Task to complete: Return all the entries below exactly, except for the images they hold.

START Exercise data

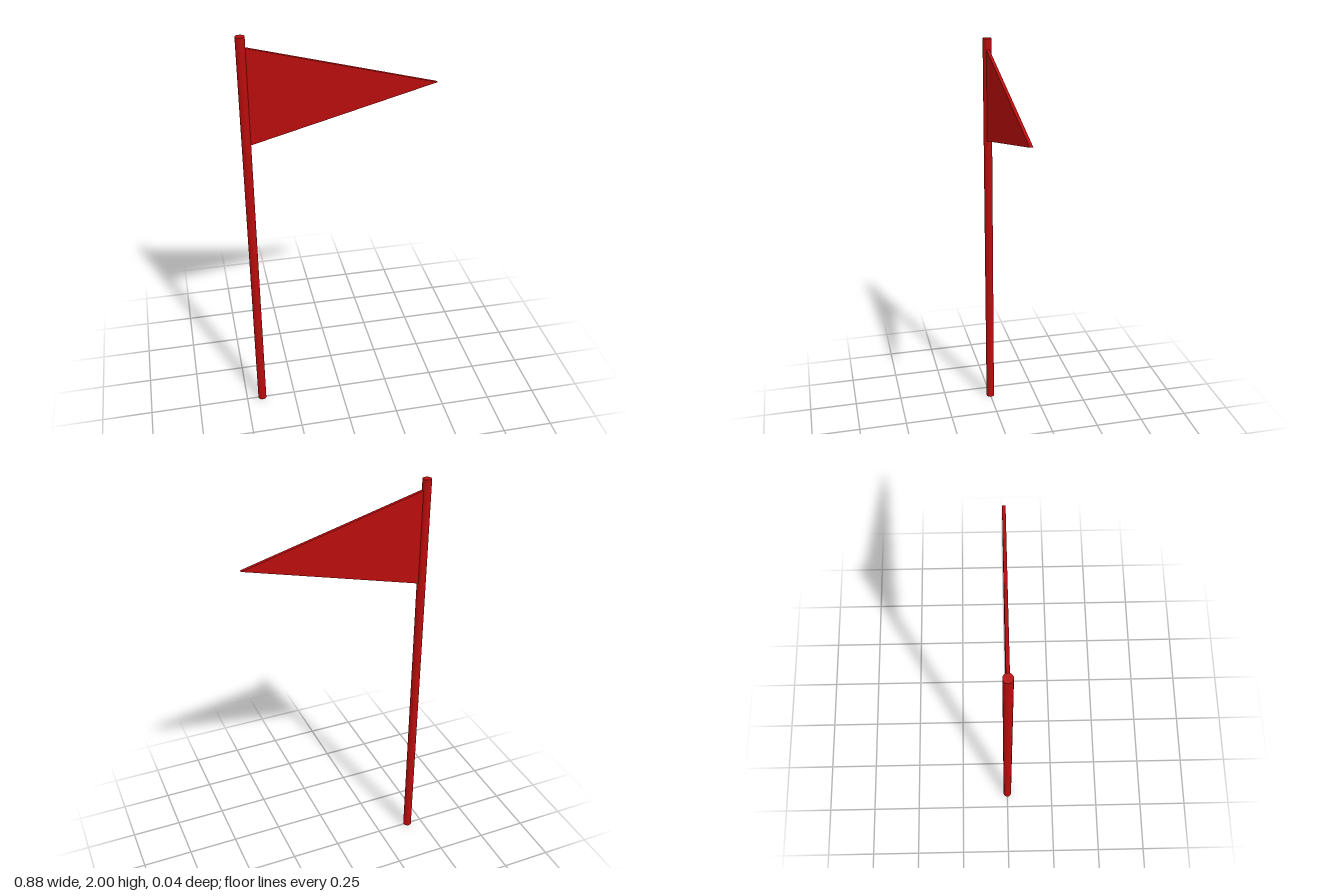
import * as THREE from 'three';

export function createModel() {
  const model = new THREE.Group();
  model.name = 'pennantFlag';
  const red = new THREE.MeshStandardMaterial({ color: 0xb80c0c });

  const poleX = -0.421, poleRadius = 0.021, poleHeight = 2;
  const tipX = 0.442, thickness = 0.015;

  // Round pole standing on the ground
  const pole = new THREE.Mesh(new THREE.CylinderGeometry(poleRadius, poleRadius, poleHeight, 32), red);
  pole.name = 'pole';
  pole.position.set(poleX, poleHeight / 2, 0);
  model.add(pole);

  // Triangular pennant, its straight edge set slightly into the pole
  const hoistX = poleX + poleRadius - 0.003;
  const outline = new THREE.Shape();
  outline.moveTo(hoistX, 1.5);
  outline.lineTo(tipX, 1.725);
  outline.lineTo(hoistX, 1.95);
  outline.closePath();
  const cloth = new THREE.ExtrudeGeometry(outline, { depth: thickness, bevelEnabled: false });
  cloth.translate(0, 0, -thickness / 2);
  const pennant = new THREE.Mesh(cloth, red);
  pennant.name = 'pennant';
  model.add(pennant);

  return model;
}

END Exercise data

Response below:
import * as THREE from 'three';

export function createModel() {
  const model = new THREE.Group();
  model.name = 'pennantFlag';
  const red = new THREE.MeshStandardMaterial({ color: 0xb80c0c });

  const poleX = -0.421, poleRadius = 0.021, poleHeight = 2;
  const tipX = 0.442, thickness = 0.015;

  // Round pole standing on the ground
  const pole = new THREE.Mesh(new THREE.CylinderGeometry(poleRadius, poleRadius, poleHeight, 32), red);
  pole.name = 'pole';
  pole.position.set(poleX, poleHeight / 2, 0);
  model.add(pole);

  // Triangular pennant, its straight edge set slightly into the pole
  const hoistX = poleX + poleRadius - 0.003;
  const outline = new THREE.Shape();
  outline.moveTo(hoistX, 1.5);
  outline.lineTo(tipX, 1.725);
  outline.lineTo(hoistX, 1.95);
  outline.closePath();
  const cloth = new THREE.ExtrudeGeometry(outline, { depth: thickness, bevelEnabled: false });
  cloth.translate(0, 0, -thickness / 2);
  const pennant = new THREE.Mesh(cloth, red);
  pennant.name = 'pennant';
  model.add(pennant);

  return model;
}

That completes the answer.